A new workspace model is gaining traction as a cost-effective, efficient solution to employee ennui.
Activity-based work is a hot new trend with staying power. By providing flexible workspace designs that enable workers to choose workstations for various tasks, activity-based work environments are creating more agile workforces and giving employees more control over their daily activities. In fact, according to one source, 98% of highly satisfied employees work at an organization where they are free to move around during the day.
In an activity-based environment, workers don’t have specific workstations and can choose one that best meets their needs for certain tasks. For instance, nurses could choose quiet spaces for phone conversations with physicians where accurate note-taking requires them to be free from distractions and noise.
Activity-based work may not be the answer for every employee or organization. However, it is growing in popularity. In one study, nearly 70% of individuals claimed that an activity-based workspace increases productivity; and two-thirds said it makes their work more stimulating. Among other benefits of activity-based work:
- It decreases sedentary time and increases physical activity.
- It encourages interaction and teamwork between employees at all levels.
- Research suggests that by positively impacting mental, physical, and social wellbeing, it saves money on healthcare-related costs and absenteeisms.
- Shared spaces enable companies to save money on equipment such as desks, desktop computers, and phones.
Of course, this trend is not without some drawbacks. For instance, activity-based workspaces require some planning and coordination. Employees will need to be able to book certain workstations on a first-come, first-served basis; and you will need to decide when one person’s needs might outweigh another’s.
However, if activity-based work is appealing for your organization, take some steps to help ensure its success:
- Do your research. Find out what other organizations have done. What challenges did they face? Did they experience any unexpected costs? In retrospect, what would they do differently?
- Consider hiring a consultant. A workspace design specialist can help you determine what features are most appropriate for your company. Spending money upfront for this could prevent some extra expenses and headaches later.
- Get organizational buy-in. Involve everyone who will be affected in planning and decision-making. Conduct some surveys, and consider putting together a committee with broad representation from all departments, levels, and disciplines.

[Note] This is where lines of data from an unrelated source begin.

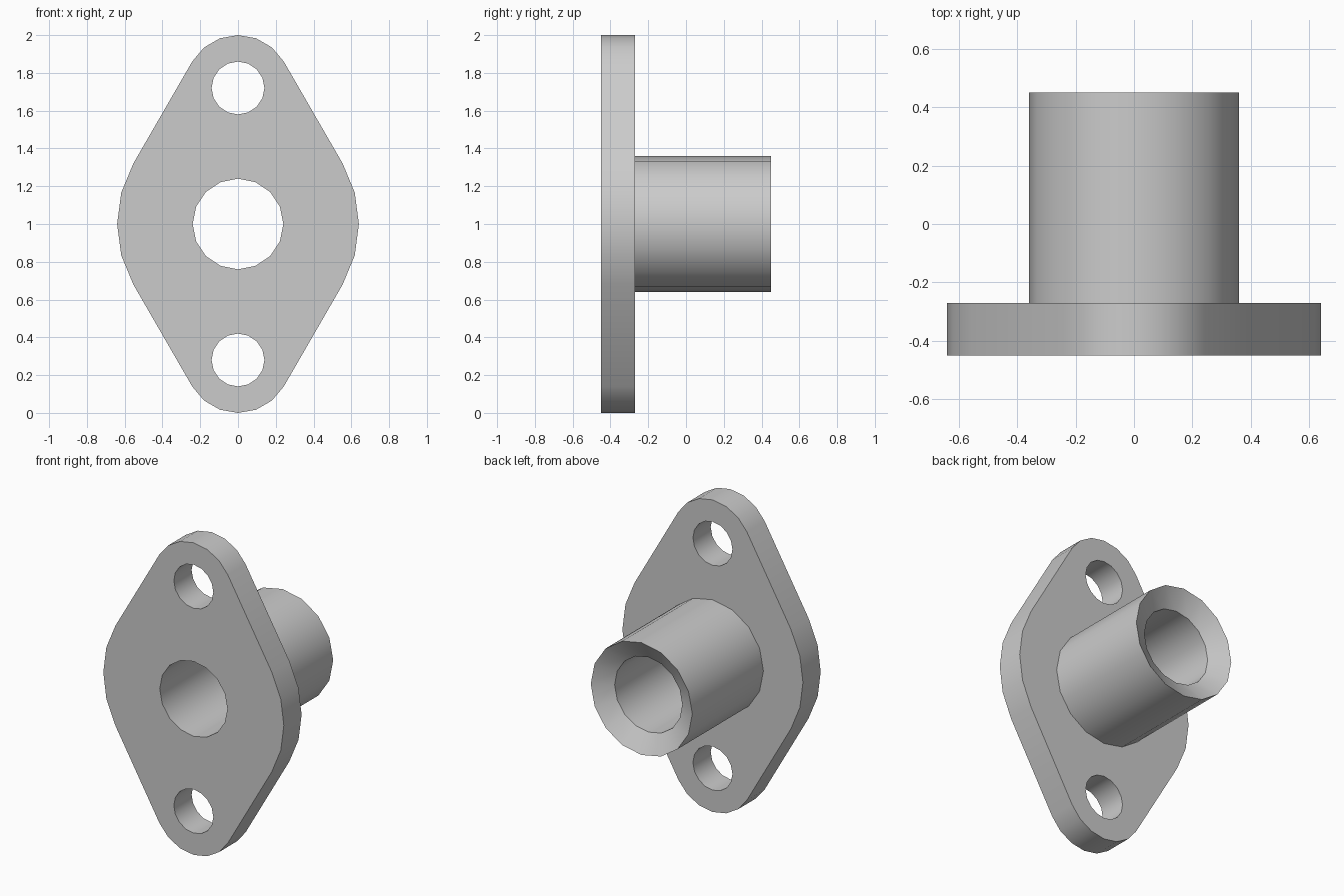
import bpy, bmesh
from math import sin, cos, radians, tau

cube = bpy.data.objects.get("Cube")
if cube:
    bpy.data.objects.remove(cube, do_unlink=True)

# Dimensions
MID, HOLE_Z = 1.0, 0.72
FRONT, SEAT, END = -0.45, -0.27, 0.45
BORE, TUBE, BOLT = 0.24, 0.36, 0.14
SIDES = 16

grey = bpy.data.materials.new("plain_grey")
grey.use_nodes = True
colour = (0.6, 0.6, 0.6, 1)
grey.diffuse_color = colour
grey.node_tree.nodes["Principled BSDF"].inputs["Base Color"].default_value = colour


def arc(radius, centre, start, stop, steps):
    """Points on an arc in the x-z plane, angles in degrees."""
    angles = [radians(start + (stop - start) * i / steps) for i in range(steps + 1)]
    return [(radius * cos(a), centre + radius * sin(a)) for a in angles]


def circle(radius, centre):
    return arc(radius, centre, 0, 360, SIDES)[:-1]


def add_loop(bm, points, y):
    verts = [bm.verts.new((x, y, z)) for x, z in points]
    edges = [bm.edges.new((v, verts[i - 1])) for i, v in enumerate(verts)]
    return verts, edges


def finish(bm, name):
    bmesh.ops.recalc_face_normals(bm, faces=bm.faces)
    mesh = bpy.data.meshes.new(name)
    bm.to_mesh(mesh)
    bm.free()
    mesh.materials.append(grey)
    obj = bpy.data.objects.new(name, mesh)
    bpy.context.collection.objects.link(obj)
    bpy.ops.object.select_all(action='DESELECT')
    obj.select_set(True)
    bpy.context.view_layer.objects.active = obj
    bpy.ops.object.shade_smooth_by_angle(angle=radians(30))
    return obj


# Flange plate: tangent arcs around the hub and both bolt holes
outline = (arc(0.64, MID, -30, 30, 4)
           + arc(0.28, MID + HOLE_Z, 30, 150, 6)
           + arc(0.64, MID, 150, 210, 4)
           + arc(0.28, MID - HOLE_Z, 210, 330, 6))
loops = [outline, circle(BORE, MID)]
loops += [circle(BOLT, MID + s * HOLE_Z) for s in (-1, 1)]

bm = bmesh.new()
edges = []
for points in loops:
    edges += add_loop(bm, points, FRONT)[1]
bmesh.ops.triangle_fill(bm, edges=edges, use_beauty=True, normal=(0, -1, 0))
grown = bmesh.ops.extrude_face_region(bm, geom=bm.faces[:], use_keep_orig=True)
moved = [v for v in grown["geom"] if isinstance(v, bmesh.types.BMVert)]
bmesh.ops.translate(bm, verts=moved, vec=(0, SEAT - FRONT, 0))
finish(bm, "flange_plate")

# Tube: outer wall, countersunk mouth and bore
profile = [(TUBE, SEAT), (TUBE, END), (BORE, END - 0.07), (BORE, SEAT)]
bm = bmesh.new()
rings = [add_loop(bm, circle(r, MID), y)[0] for r, y in profile]
for a, b in zip(rings, rings[1:]):
    for i in range(SIDES):
        bm.faces.new((a[i - 1], a[i], b[i], b[i - 1]))
finish(bm, "tube")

- Think before you act. Of course, you don’t want to make a change for change sake. Take the time to weigh the pros and cons. Will it enable/encourage your teams to be more productive? Will it help you attract more and/or better workers? Will you lose any employees if you make this change? Will any savings later on make the initial investment worthwhile?
Exploring the possibility of activity-based workspace enables everyone to think about what they want and need to do their jobs and promote the organization’s mission and culture. Even if you don’t move forward with this change, discussions about it can be enlightening and informative.